Former French President Nicolas Sarkozy will face a trial on charges of corruption and influence peddling, a source close to the case told CNN on Thursday.
Sarkozy is suspected of attempting to obtain secret information in 2014 via his lawyer Thierry Herzog from a prosecutor about the status of an investigation into campaign financing.
These suspicions were revealed by media outlets Le Monde and Mediapart, indicating Sarkozy's lawyer allegedly offered to help prosecutor Gilbert Azibert to obtain a prestigious posting in Monaco, in exchange for the secret information. Both Herzog and Azibert deny the claims.
Sarkozy, leader of France from 2007 until 2012, has been dogged by accusations of financial wrongdoing.
Speaking to CNN affiliate BFM, Sarkozy's lawyer Jacqueline Laffont slammed the decision to put Sarkozy on trial, suggesting wiretaps were not enough to open proceedings.
Laffont said Sarkozy's lawyers had filed a challenge to the proceedings.

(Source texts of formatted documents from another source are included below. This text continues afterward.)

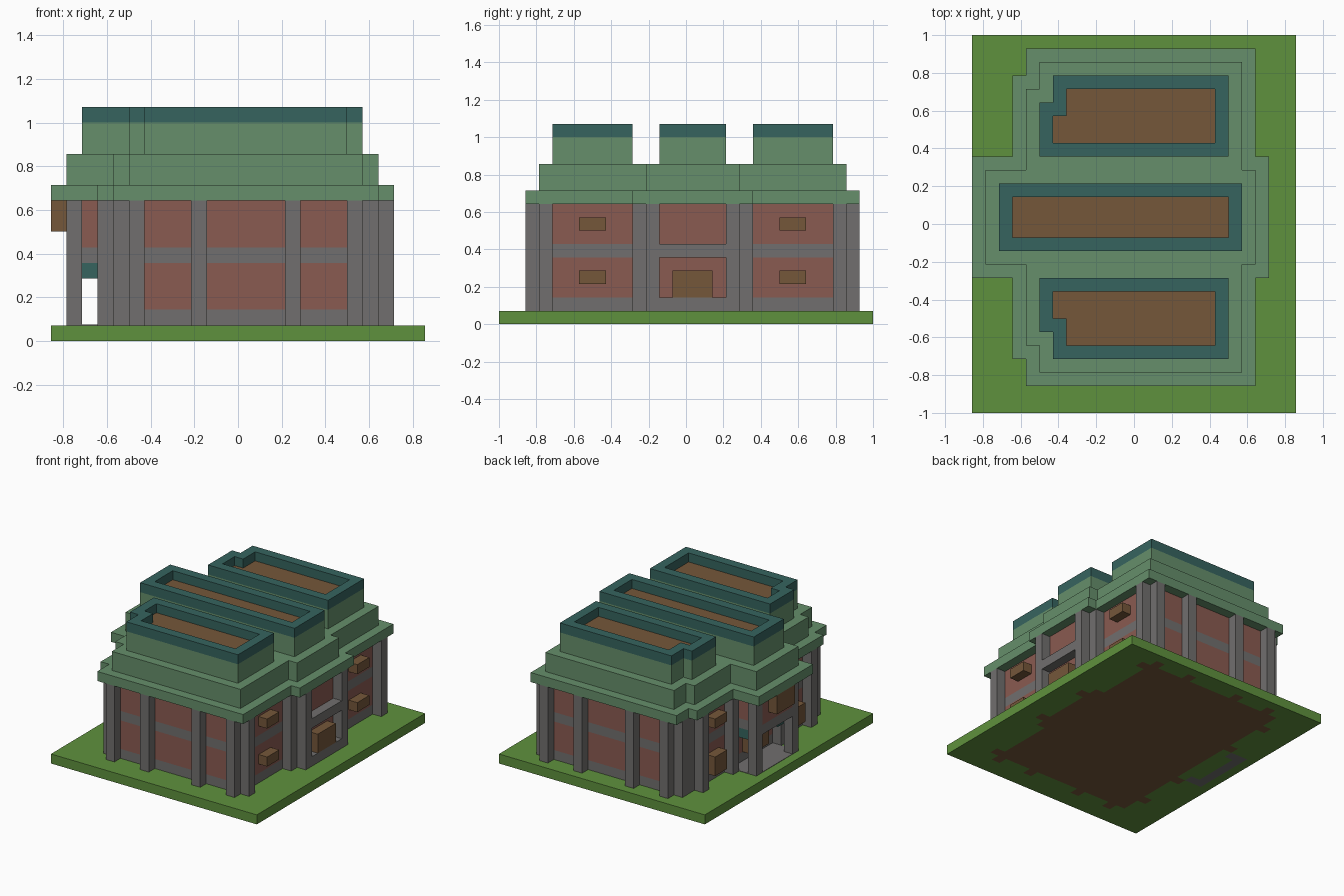
import bpy
import bmesh

old = bpy.data.objects.get("Cube")
if old:
    bpy.data.objects.remove(old)

U = 1 / 14  # module size; the plan is 24 x 28 modules


def material(name, hex_colour):
    rgb = [int(hex_colour[n:n + 2], 16) / 255 for n in (0, 2, 4)]
    lin = [((c + 0.055) / 1.055) ** 2.4 for c in rgb] + [1.0]
    m = bpy.data.materials.new(name)
    m.use_nodes = True
    m.diffuse_color = lin
    m.node_tree.nodes["Principled BSDF"].inputs["Base Color"].default_value = lin
    return m


grass = material("grass green", "5f913d")
roof = material("roof green", "668f6b")
teal = material("dark teal", "36645f")
wood = material("wood brown", "75573a")
stone = material("stone grey", "716f6e")
brick = material("brick red", "8a5b51")


def cells(rects):
    """Set of plan cells covered by rectangles (x0, x1, y0, y1)."""
    return {(i, j) for a, b, c, d in rects for i in range(a, b) for j in range(c, d)}


def prism(name, plan, z0, z1, mat):
    """Extrude a set of plan cells between two heights, in modules."""
    bm = bmesh.new()
    corners = {}

    def corner(i, j):
        if (i, j) not in corners:
            corners[i, j] = bm.verts.new(((i - 12) * U, (j - 14) * U, z0 * U))
        return corners[i, j]

    for i, j in sorted(plan):
        bm.faces.new([corner(i, j), corner(i + 1, j), corner(i + 1, j + 1), corner(i, j + 1)])
    top = bmesh.ops.extrude_face_region(bm, geom=bm.faces[:], use_keep_orig=True)
    verts = [g for g in top["geom"] if isinstance(g, bmesh.types.BMVert)]
    bmesh.ops.translate(bm, vec=(0, 0, (z1 - z0) * U), verts=verts)
    bmesh.ops.recalc_face_normals(bm, faces=bm.faces[:])
    mesh = bpy.data.meshes.new(name)
    bm.to_mesh(mesh)
    bm.free()
    mesh.materials.append(mat)
    ob = bpy.data.objects.new(name, mesh)
    bpy.context.collection.objects.link(ob)
    return ob


def box(name, x0, x1, y0, y1, z0, z1, mat):
    return prism(name, cells([(x0, x1, y0, y1)]), z0, z1, mat)


def mirrored(rects):
    """Rectangles plus their copies across the building's long middle."""
    return rects + [(a, b, 29 - d, 29 - c) for a, b, c, d in rects]


# Plans of walls, pillars and porch
body = cells([(5, 20, 3, 26), (4, 20, 5, 24), (4, 21, 11, 18)])
porch = cells([(1, 4, 12, 17)])
pillar_rects = mirrored(
    [(i, i + 1, 2, 3) for i in (5, 9, 15, 19)]
    + [(20, 21, 3, 4), (20, 21, 10, 11), (21, 22, 11, 12)]
    + [(4, 5, 3, 5), (3, 4, 5, 6), (3, 4, 10, 11), (1, 2, 11, 12)])

# Ground with the floor showing on its underside
everything = cells([(0, 24, 0, 28)])
porch_floor = cells([(1, 3, 11, 18)]) - cells([(2, 3, 12, 17)])
house_floor = (body | cells(pillar_rects)) - porch_floor
skin = 0.03
prism("ground", everything, skin, 1, grass)
prism("ground_underside", everything - house_floor - porch_floor, 0, skin, grass)
prism("floor_underside", house_floor, 0, skin, wood)
prism("porch_underside", porch_floor, 0, skin, stone)
prism("porch_paving", cells([(1, 4, 11, 18)]), 1, 1.04, stone)

# Banded walls
for name, z0, z1, mat in (("base_course", 1, 2, stone), ("lower_wall", 2, 5, brick),
                          ("middle_course", 5, 6, stone), ("upper_wall", 6, 9, brick)):
    prism(name, body, z0, z1, mat)

# Pillars
for a, b, c, d in pillar_rects:
    box("pillar", a, b, c, d, 1, 9, stone)

# Entrance bay on the +x side
box("bay_sill", 21, 22, 12, 17, 1, 2, stone)
box("bay_band", 21, 22, 12, 17, 5, 6, stone)
box("bay_door", 21, 22, 13, 16, 2, 4, wood)

# Overhanging room above the open porch on the -x side
prism("porch_slab", porch, 5, 6, stone)
prism("porch_room", porch, 6, 9, brick)
for j in (12, 16):
    box("porch_beam", 2, 4, j, j + 1, 4, 5, teal)
box("porch_box", 0, 1, 13, 16, 7, 9, wood)
box("porch_door", 3, 4, 13, 16, 2, 4, wood)

# Window boxes
for a, b, c, d in mirrored([(20, 21, 6, 8)]):
    for k in (3, 7):
        box("window_box", a, b, c, d, k, k + 1, wood)
for a, b, c, d in mirrored([(3, 4, 7, 9)]):
    box("side_window_low", a, b, c, d, 2, 4, wood)
    box("side_window_high", a, b, c, d, 7, 8, wood)

# Stepped roof
prism("cornice", cells([(4, 21, 2, 27), (3, 21, 4, 25), (0, 22, 10, 19)]), 9, 10, roof)
prism("roof_step", cells([(5, 20, 3, 26), (4, 20, 5, 24), (1, 21, 11, 18)]), 10, 12, roof)

# Roof towers with sunken tops
side = [(6, 19 + 1 - 1, 4, 10), (5, 19, 6, 10)]
side_inner = [(7, 18, 5, 9), (6, 18, 7, 9)]
back = mirrored(side)[2:]
back_inner = mirrored(side_inner)[2:]
for name, outer, inner in (("front_tower", side, side_inner),
                           ("middle_tower", [(2, 20, 12, 17)], [(3, 19, 13, 16)]),
                           ("back_tower", back, back_inner)):
    prism(name, cells(outer), 12, 14, roof)
    prism(name + "_rim", cells(outer) - cells(inner), 14, 15, teal)
    prism(name + "_deck", cells(inner), 14, 14.05, wood)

"We are doing so on a very serious basis," she told the BFM.
Thursday's decision to send this case to trial comes after Sarkozy, in a separate case, was put under formal investigation on March 20 under allegations of accepting money from Libyans for his 2007 presidential campaign.
In that case, Sarkozy says there is no evidence to support such a claim.
"I am accused without any physical evidence," Sarkozy wrote in an opinion piece published Thursday in French Newspaper Le Figaro.
- Former French President Sarkozy to face corruption trial
- Nicolas Sarkozy Fast Facts
- Former French President Nicolas Sarkozy: 'I am accused without physical evidence'
- Former Baltimore officers convicted in corruption trial
- Peruvian President Kuczynski resigns amid corruption scandal
- France's Nicolas Sarkozy questioned by police over campaign financing
- Trump 'went off' on French president during face-to-face meeting
- Guatemala detains former president, finance minister on corruption charges
- South Africa's ex-President Zuma in court on corruption charges
- Anti-Semitism, hatred of minorities 'corrupts society,' says Israeli President